* TASK INSTRUCTIONS *
Starting at the line that contains "# Row of push buttons under the screen", print every remaining line of the entries, unchanged, and output nothing more.

* Items from a dataset *
+--

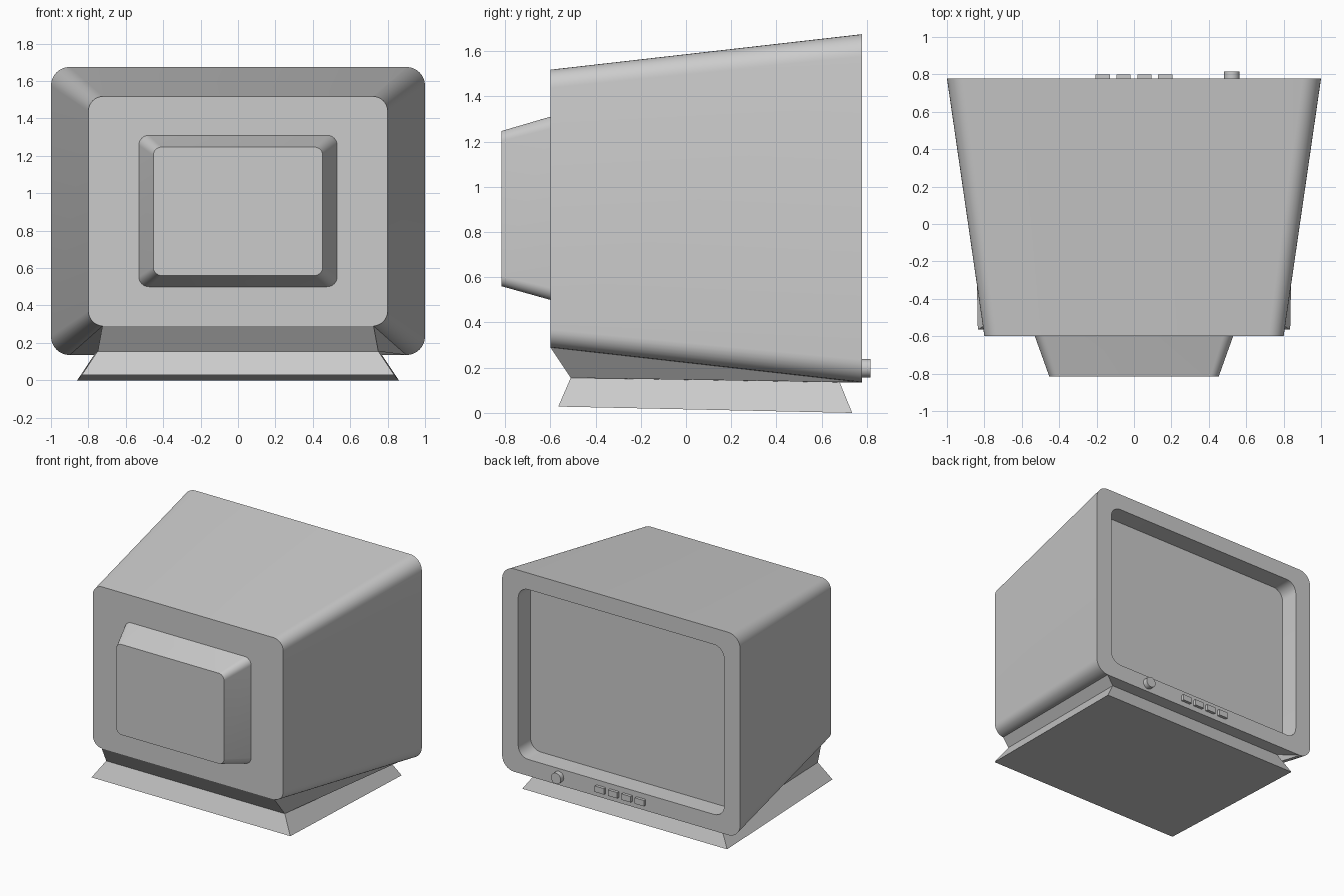
import bpy, bmesh, math
from mathutils import Matrix

if "Cube" in bpy.data.objects:
    bpy.data.objects.remove(bpy.data.objects["Cube"])


def rounded_rect(y, half_w, z0, z1, r, steps=8):
    """Closed loop of points in the XZ plane at depth y."""
    corners = [(half_w - r, z1 - r, 0), (-half_w + r, z1 - r, 90),
               (-half_w + r, z0 + r, 180), (half_w - r, z0 + r, 270)]
    pts = []
    for cx, cz, start in corners:
        for i in range(steps + 1):
            a = math.radians(start + 90 * i / steps)
            pts.append((cx + r * math.cos(a), y, cz + r * math.sin(a)))
    return pts


def finish(name, bm):
    bmesh.ops.recalc_face_normals(bm, faces=bm.faces)
    mesh = bpy.data.meshes.new(name)
    bm.to_mesh(mesh)
    bm.free()
    obj = bpy.data.objects.new(name, mesh)
    bpy.context.collection.objects.link(obj)
    bpy.ops.object.select_all(action='DESELECT')
    obj.select_set(True)
    bpy.context.view_layer.objects.active = obj
    bpy.ops.object.shade_smooth_by_angle(angle=math.radians(25))
    return obj


def loft(name, rings, cap_start=True, cap_end=True):
    """Skin a list of equal-length loops."""
    bm = bmesh.new()
    loops = [[bm.verts.new(p) for p in ring] for ring in rings]
    n = len(loops[0])
    for a, b in zip(loops, loops[1:]):
        for i in range(n):
            j = (i + 1) % n
            bm.faces.new((a[i], a[j], b[j], b[i]))
    if cap_start:
        bm.faces.new(loops[0])
    if cap_end:
        bm.faces.new(loops[-1])
    return finish(name, bm)


# Casing: tube housing, tapered shell, bezel and recessed screen
loft("casing", [
    rounded_rect(-0.815, 0.453, 0.56, 1.247, 0.045),
    rounded_rect(-0.60, 0.53, 0.50, 1.31, 0.053),
    rounded_rect(-0.60, 0.80, 0.29, 1.518, 0.08),
    rounded_rect(0.778, 1.00, 0.135, 1.675, 0.10),
    rounded_rect(0.778, 0.865, 0.26, 1.55, 0.085),
    rounded_rect(0.63, 0.865, 0.26, 1.55, 0.085),
])


# Stand: grows from the flat underside, pinches to a waist, then flares out
def quad(front, back):
    (xf, yf, zf), (xb, yb, zb) = front, back
    return [(-xf, yf, zf), (xf, yf, zf), (xb, yb, zb), (-xb, yb, zb)]


loft("stand", [
    quad((0.725, -0.60, 0.29), (0.90, 0.778, 0.135)),
    quad((0.75, -0.51, 0.155), (0.77, 0.68, 0.135)),
    quad((0.835, -0.565, 0.028), (0.86, 0.735, 0.0)),
], cap_start=False)

# Row of push buttons under the screen
for i in range(4):
    bm = bmesh.new()
    x = -0.168 + 0.112 * i
    bmesh.ops.create_cube(bm, size=1, matrix=Matrix.Translation((x, 0.785, 0.198))
                          @ Matrix.Diagonal((0.077, 0.03, 0.045, 1)))
    finish(f"button_{i + 1}", bm)

# Round control knob
bm = bmesh.new()
bmesh.ops.create_cone(bm, cap_ends=True, segments=24, radius1=0.041, radius2=0.041, depth=0.045,
                      matrix=Matrix.Translation((0.523, 0.7925, 0.198))
                      @ Matrix.Rotation(math.pi / 2, 4, 'X'))
finish("knob", bm)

+--

* SOLUTION TO THE PROBLEM *
# Row of push buttons under the screen
for i in range(4):
    bm = bmesh.new()
    x = -0.168 + 0.112 * i
    bmesh.ops.create_cube(bm, size=1, matrix=Matrix.Translation((x, 0.785, 0.198))
                          @ Matrix.Diagonal((0.077, 0.03, 0.045, 1)))
    finish(f"button_{i + 1}", bm)

# Round control knob
bm = bmesh.new()
bmesh.ops.create_cone(bm, cap_ends=True, segments=24, radius1=0.041, radius2=0.041, depth=0.045,
                      matrix=Matrix.Translation((0.523, 0.7925, 0.198))
                      @ Matrix.Rotation(math.pi / 2, 4, 'X'))
finish("knob", bm)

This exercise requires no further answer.